More than 25,000 oncologists and other cancer care professionals across the United States read JNCCN—Journal of the National Comprehensive Cancer Network. This peer-reviewed, indexed medical journal provides the latest information about best clinical practices, health services research, and translational medicine. JNCCN features updates on the NCCN Clinical Practice Guidelines in Oncology (NCCN Guidelines®), review articles elaborating on guidelines recommendations, health services research, and case reports highlighting molecular insights in patient care. JNCCN is published by Harborside. Visit JNCCN.org. To inquire if you are eligible for a FREE subscription to JNCCN, visit http://www.nccn.org/jnccn/subscribe.asp. Follow JNCCN on Twitter @JNCCN.
About the National Comprehensive Cancer Network
The National Comprehensive Cancer Network® (NCCN®) is a not-for-profit alliance of 28 leading cancer centers devoted to patient care, research, and education.
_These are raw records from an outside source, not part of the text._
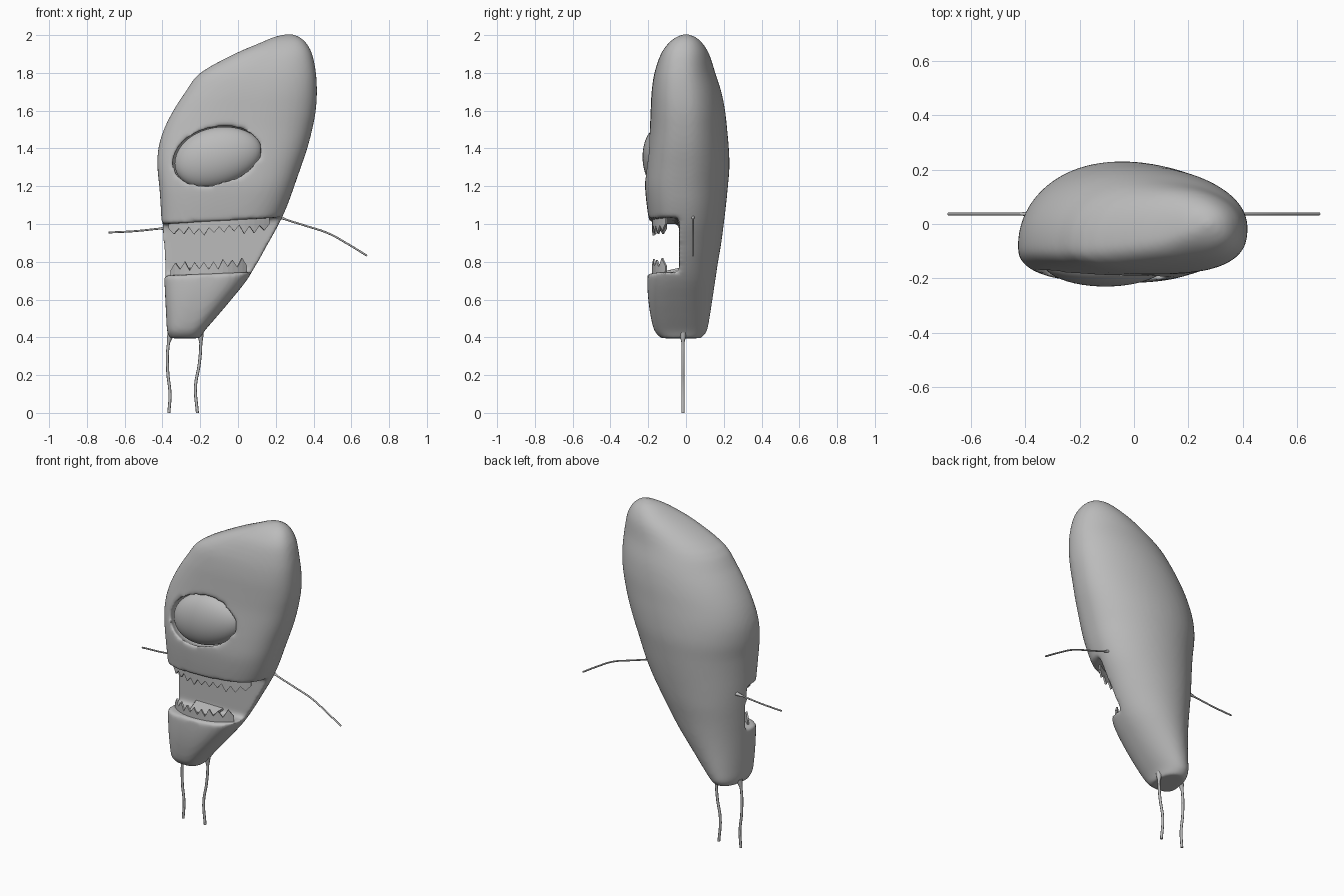
import bpy, bmesh, math, random
from mathutils import Vector

if "Cube" in bpy.data.objects:
    bpy.data.objects.remove(bpy.data.objects["Cube"])

random.seed(4)
grey = bpy.data.materials.new("plain grey")
grey.diffuse_color = (0.5, 0.5, 0.5, 1)
grey.use_nodes = True
grey.node_tree.nodes["Principled BSDF"].inputs["Base Color"].default_value = grey.diffuse_color


def make_object(name, bm):
    bmesh.ops.recalc_face_normals(bm, faces=bm.faces)
    mesh = bpy.data.meshes.new(name)
    bm.to_mesh(mesh)
    bm.free()
    obj = bpy.data.objects.new(name, mesh)
    bpy.context.collection.objects.link(obj)
    mesh.materials.append(grey)
    return obj


def smooth(obj, angle=50):
    bpy.ops.object.select_all(action='DESELECT')
    obj.select_set(True)
    bpy.context.view_layer.objects.active = obj
    bpy.ops.object.shade_smooth_by_angle(angle=math.radians(angle))


def spow(v, p):
    return math.copysign(abs(v) ** p, v)


# Body: rows of height, left, right, front, back
rows = [(0.395, -0.36, -0.20, -0.13, 0.08), (0.43, -0.375, -0.18, -0.165, 0.11),
        (0.5, -0.38, -0.12, -0.185, 0.125), (0.6, -0.385, -0.035, -0.2, 0.14),
        (0.7, -0.39, 0.045, -0.205, 0.155), (0.8, -0.395, 0.107, -0.2, 0.17),
        (0.9, -0.40, 0.162, -0.195, 0.187), (1.0, -0.405, 0.217, -0.195, 0.2),
        (1.1, -0.41, 0.262, -0.208, 0.212), (1.2, -0.417, 0.298, -0.217, 0.222),
        (1.3, -0.427, 0.333, -0.212, 0.23), (1.4, -0.422, 0.367, -0.202, 0.227),
        (1.5, -0.393, 0.393, -0.192, 0.218), (1.6, -0.343, 0.412, -0.187, 0.207),
        (1.7, -0.278, 0.418, -0.182, 0.187), (1.8, -0.2, 0.413, -0.167, 0.155),
        (1.9, -0.02, 0.393, -0.133, 0.123), (1.96, 0.12, 0.36, -0.09, 0.085),
        (1.99, 0.19, 0.325, -0.05, 0.05), (2.004, 0.25, 0.29, -0.015, 0.015)]


def refine(rows, steps=3):
    """Catmull-Rom rows between the given ones."""
    pts = [rows[0]] + rows + [rows[-1]]
    out = []
    for a, b, c, d in zip(pts, pts[1:], pts[2:], pts[3:]):
        for s in range(steps):
            t = s / steps
            out.append([0.5 * (2*q + (r-p)*t + (2*p-5*q+4*r-w)*t*t + (3*q-p-3*r+w)*t**3)
                        for p, q, r, w in zip(a, b, c, d)])
    return out + [list(rows[-1])]


bm = bmesh.new()
loops = []
N = 64
for z, x0, x1, yf, yb in refine(rows):
    ring = []
    for i in range(N):
        a = 2 * math.pi * i / N
        c, s = math.cos(a), math.sin(a)
        p = 2 / 2.7 if s < 0 else 2 / 2.05
        depth = (yb - yf) / 2
        mid = (yf + yb) / 2 - depth * (0.25 - 0.17 * c)
        y = mid + abs(spow(s, p)) * ((yf - mid) if s < 0 else (yb - mid))
        ring.append(bm.verts.new(((x0+x1)/2 + (x1-x0)/2 * spow(c, p), y, z)))
    loops.append(ring)
for r, q in zip(loops, loops[1:]):
    for i in range(N):
        j = (i + 1) % N
        bm.faces.new((r[i], r[j], q[j], q[i]))
bm.faces.new(loops[0])
bm.faces.new(loops[-1])
body = make_object("body", bm)

# Mouth cutter: wedge open at the front and both sides
bm = bmesh.new()
bmesh.ops.create_cube(bm, size=1)
for v in bm.verts:
    right, top = v.co.x > 0, v.co.z > 0
    z = (1.045 if right else 0.99) if top else (0.76 if right else 0.72)
    v.co = (0.4 if right else -0.55, -0.036 if v.co.y > 0 else -0.5, z)
mouth = make_object("mouth_cutter", bm)


# Eye and its socket share one tilted egg shape
def egg(name, scale, ry):
    bm = bmesh.new()
    bmesh.ops.create_uvsphere(bm, u_segments=48, v_segments=24, radius=1)
    for v in bm.verts:
        x, y, z = v.co
        v.co = (-0.105 + 0.23*scale*x, -0.14 + ry*y,
                1.355 + scale*(0.158*z*(1 - 0.08*x) + 0.035*x))
    return make_object(name, bm)


eye = egg("eye", 1.0, 0.09)
smooth(eye)
socket = egg("socket_cutter", 1.06, 0.13)

for cutter in (mouth, socket):
    cutter.hide_render = True
    cutter.hide_viewport = True
    cutter.display_type = 'WIRE'
    m = body.modifiers.new("cut", 'BOOLEAN')
    m.operation, m.object, m.solver = 'DIFFERENCE', cutter, 'EXACT'
m = body.modifiers.new("even skin", 'REMESH')
m.mode, m.voxel_size, m.use_smooth_shade = 'VOXEL', 0.012, True
m = body.modifiers.new("soft edges", 'SMOOTH')
m.factor, m.iterations = 0.5, 8


# Teeth: jagged strips bent around the jaw
def teeth(name, xa, xb, base, tip, count):
    bm = bmesh.new()
    pairs = []
    for i in range(2 * count + 1):
        t = i / (2 * count)
        x = xa + (xb - xa) * t
        y = -0.175 + 0.07 * abs(2*t - 1) ** 2.5
        rise = 0.025 * t
        reach = random.uniform(0.85, 1.1) if i % 2 else random.uniform(0.45, 0.6)
        pairs.append((bm.verts.new((x, y, base + rise)),
                      bm.verts.new((x, y, base + rise + (tip - base) * reach))))
    for (a, b), (c, d) in zip(pairs, pairs[1:]):
        bm.faces.new((a, c, d, b))
    obj = make_object(name, bm)
    m = obj.modifiers.new("thickness", 'SOLIDIFY')
    m.thickness, m.offset = 0.01, 0


teeth("upper_teeth", -0.365, 0.165, 1.015, 0.935, 10)
teeth("lower_teeth", -0.355, 0.045, 0.71, 0.79, 8)

# Tongue: thin slab sloping up to the back of the mouth
bm = bmesh.new()
bmesh.ops.create_cube(bm, size=1)
for v in bm.verts:
    back = v.co.y > 0
    v.co = (-0.17 + v.co.x * (0.2 if back else 0.16), -0.02 if back else -0.13,
            (0.765 if back else 0.74) + 0.014 * v.co.z)
bmesh.ops.bevel(bm, geom=bm.edges[:], offset=0.005, segments=2, affect='EDGES')
smooth(make_object("tongue", bm), 40)


# Limbs: thin tapered tubes, thicker where they join the body
def limb(name, y, radius, points):
    curve = bpy.data.curves.new(name, 'CURVE')
    curve.dimensions, curve.bevel_depth = '3D', radius
    curve.bevel_resolution, curve.use_fill_caps = 2, True
    curve.resolution_u = 6
    sp = curve.splines.new('BEZIER')
    sp.bezier_points.add(len(points) - 1)
    for i, (bp, (x, z)) in enumerate(zip(sp.bezier_points, points)):
        bp.co = Vector((x, y, z))
        bp.handle_left_type = bp.handle_right_type = 'AUTO'
        bp.radius = 2.4 if i == 0 else 1
    curve.materials.append(grey)
    obj = bpy.data.objects.new(name, curve)
    bpy.context.collection.objects.link(obj)


limb("left_arm", 0.037, 0.005, [(-0.37, 0.98), (-0.42, 0.975), (-0.55, 0.962), (-0.685, 0.955)])
limb("right_arm", 0.037, 0.005, [(0.2, 1.045), (0.25, 1.025), (0.36, 0.99), (0.48, 0.95),
                                 (0.58, 0.895), (0.683, 0.832)])
limb("left_leg", -0.016, 0.008, [(-0.355, 0.42), (-0.368, 0.37), (-0.372, 0.22), (-0.36, 0.1), (-0.366, 0.0)])
limb("right_leg", -0.016, 0.008, [(-0.2, 0.425), (-0.197, 0.37), (-0.205, 0.26), (-0.225, 0.14), (-0.215, 0.0)])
NCCN is dedicated to improving and facilitating quality, effective, efficient, and accessible cancer care so patients can live better lives. Through the leadership and expertise of clinical professionals at NCCN Member Institutions, NCCN develops resources that present valuable information to the numerous stakeholders in the health care delivery system. By defining and advancing high-quality cancer care, NCCN promotes the importance of continuous quality improvement and recognizes the significance of creating clinical practice guidelines appropriate for use by patients, clinicians, and other health care decision-makers around the world.
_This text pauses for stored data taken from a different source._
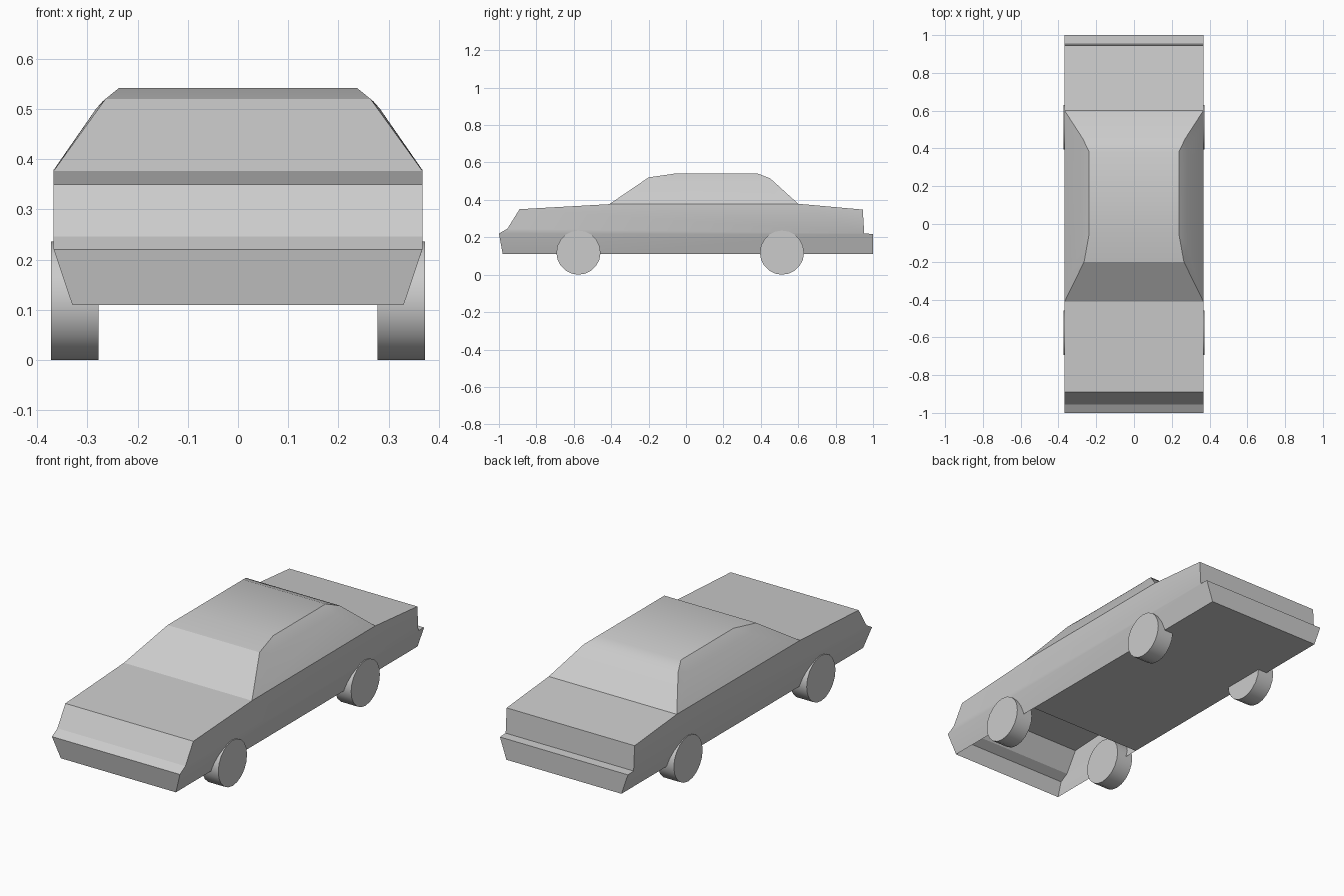
import bpy
import bmesh
import math
from mathutils import Matrix

cube = bpy.data.objects.get("Cube")
if cube:
    bpy.data.objects.remove(cube, do_unlink=True)

grey = bpy.data.materials.new("plain_grey")
grey.use_nodes = True
grey.diffuse_color = (0.6, 0.6, 0.6, 1)
grey.node_tree.nodes["Principled BSDF"].inputs["Base Color"].default_value = (0.6, 0.6, 0.6, 1)


def finish(name, bm, angle):
    bmesh.ops.recalc_face_normals(bm, faces=bm.faces)
    mesh = bpy.data.meshes.new(name)
    bm.to_mesh(mesh)
    bm.free()
    mesh.materials.append(grey)
    obj = bpy.data.objects.new(name, mesh)
    bpy.context.collection.objects.link(obj)
    bpy.ops.object.select_all(action="DESELECT")
    obj.select_set(True)
    bpy.context.view_layer.objects.active = obj
    bpy.ops.object.shade_smooth_by_angle(angle=math.radians(angle))
    return obj


def mirrored_shell(name, points, strips, sides):
    """Cross strips join the left and right copy of an edge; sides are mirrored panels."""
    bm = bmesh.new()
    left = {k: bm.verts.new((x, y, z)) for k, (x, y, z) in points.items()}
    right = {k: bm.verts.new((-x, y, z)) for k, (x, y, z) in points.items()}
    for chain in strips:
        chain = chain.split()
        for a, b in zip(chain, chain[1:]):
            bm.faces.new((left[a], left[b], right[b], right[a]))
    for panel in sides:
        keys = panel.split()
        bm.faces.new([left[k] for k in keys])
        bm.faces.new([right[k] for k in reversed(keys)])
    return finish(name, bm, 25)


W = 0.367   # half width at the waist
B = 0.33    # half width at the floor

waist = {
    "cowl": (W, -0.41, 0.377), "sill_front": (W, -0.36, 0.377),
    "sill_rear": (W, 0.55, 0.379), "deck": (W, 0.6, 0.379),
}

# Lower body: nose, bonnet, boot, bumpers, flanks and floor, open under the bonnet
lower = dict(waist)
lower.update({
    "chin": (B, -0.98, 0.11), "bumper": (W, -1, 0.22),
    "grille": (W, -0.955, 0.246), "bonnet": (W, -0.89, 0.35),
    "tail": (W, 0.945, 0.348), "tail_low": (W, 0.953, 0.22),
    "rear_bumper": (W, 1, 0.218), "rear_chin": (B, 1, 0.11),
    "floor_front": (B, -0.38, 0.11),
})
mirrored_shell(
    "lower_body", lower,
    ["chin bumper grille bonnet cowl",
     "deck tail tail_low rear_bumper rear_chin floor_front"],
    ["bumper grille bonnet cowl sill_front sill_rear deck tail tail_low",
     "chin bumper tail_low rear_bumper rear_chin floor_front"])

# Cabin: windscreen, roof, rear window, side windows with pillars around them
cabin = dict(waist)
cabin.update({
    "screen_top": (0.264, -0.2, 0.52), "roof_front": (0.237, -0.05, 0.542),
    "roof_rear": (0.237, 0.38, 0.542), "rear_top": (0.27, 0.45, 0.515),
    "window_front": (0.283, -0.12, 0.5), "window_rear": (0.283, 0.39, 0.5),
})
mirrored_shell(
    "cabin", cabin,
    ["cowl screen_top roof_front roof_rear rear_top deck"],
    ["sill_front sill_rear window_rear window_front",
     "cowl sill_front window_front screen_top",
     "screen_top window_front roof_front",
     "roof_front window_front window_rear roof_rear",
     "roof_rear window_rear rear_top",
     "rear_top window_rear sill_rear deck"])

# Wheels
R = 0.118
for end, y in (("front", -0.575), ("rear", 0.513)):
    for side, s in (("left", 1), ("right", -1)):
        bm = bmesh.new()
        place = Matrix.Translation((s * 0.325, y, R)) @ Matrix.Rotation(math.pi / 2, 4, "Y")
        bmesh.ops.create_cone(bm, cap_ends=True, segments=20, radius1=R, radius2=R,
                              depth=0.094, matrix=place)
        finish(f"{end}_{side}_wheel", bm, 30)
The NCCN Member Institutions are: Abramson Cancer Center at the University of Pennsylvania, Philadelphia, PA; Fred & Pamela Buffett Cancer Center, Omaha, NE; Case Comprehensive Cancer Center/University Hospitals Seidman Cancer Center and Cleveland Clinic Taussig Cancer Institute, Cleveland, OH; City of Hope National Medical Center, Duarte, CA; Dana-Farber/Brigham and Women’s Cancer Center | Massachusetts General Hospital Cancer Center, Boston, MA; Duke Cancer Institute, Durham, NC; Fox Chase Cancer Center, Philadelphia, PA; Huntsman Cancer Institute at the University of Utah, Salt Lake City, UT; Fred Hutchinson Cancer Research Center/Seattle Cancer Care Alliance, Seattle, WA; The Sidney Kimmel Comprehensive Cancer Center at Johns Hopkins, Baltimore, MD; Robert H. Lurie Comprehensive Cancer Center of Northwestern University, Chicago, IL; Mayo Clinic Cancer Center, Phoenix/Scottsdale, AZ, Jacksonville, FL, and Rochester, MN; Memorial Sloan Kettering Cancer Center, New York, NY; Moffitt Cancer Center, Tampa, FL; The Ohio State University Comprehensive Cancer Center - James Cancer Hospital and Solove Research Institute, Columbus, OH; O'Neal Comprehensive Cancer Center at UAB, Birmingham, AL; Roswell Park Comprehensive Cancer Center, Buffalo, NY; Siteman Cancer Center at Barnes-Jewish Hospital and Washington University School of Medicine, St. Louis, MO; St. Jude Children’s Research Hospital/The University of Tennessee Health Science Center, Memphis, TN; Stanford Cancer Institute, Stanford, CA; UC San Diego Moores Cancer Center, La Jolla, CA; UCSF Helen Diller Family Comprehensive Cancer Center, San Francisco, CA; University of Colorado Cancer Center, Aurora, CO; University of Michigan Rogel Cancer Center, Ann Arbor, MI; The University of Texas MD Anderson Cancer Center, Houston, TX; University of Wisconsin Carbone Cancer Center, Madison, WI; Vanderbilt-Ingram Cancer Center, Nashville, TN; and Yale Cancer Center/Smilow Cancer Hospital, New Haven, CT.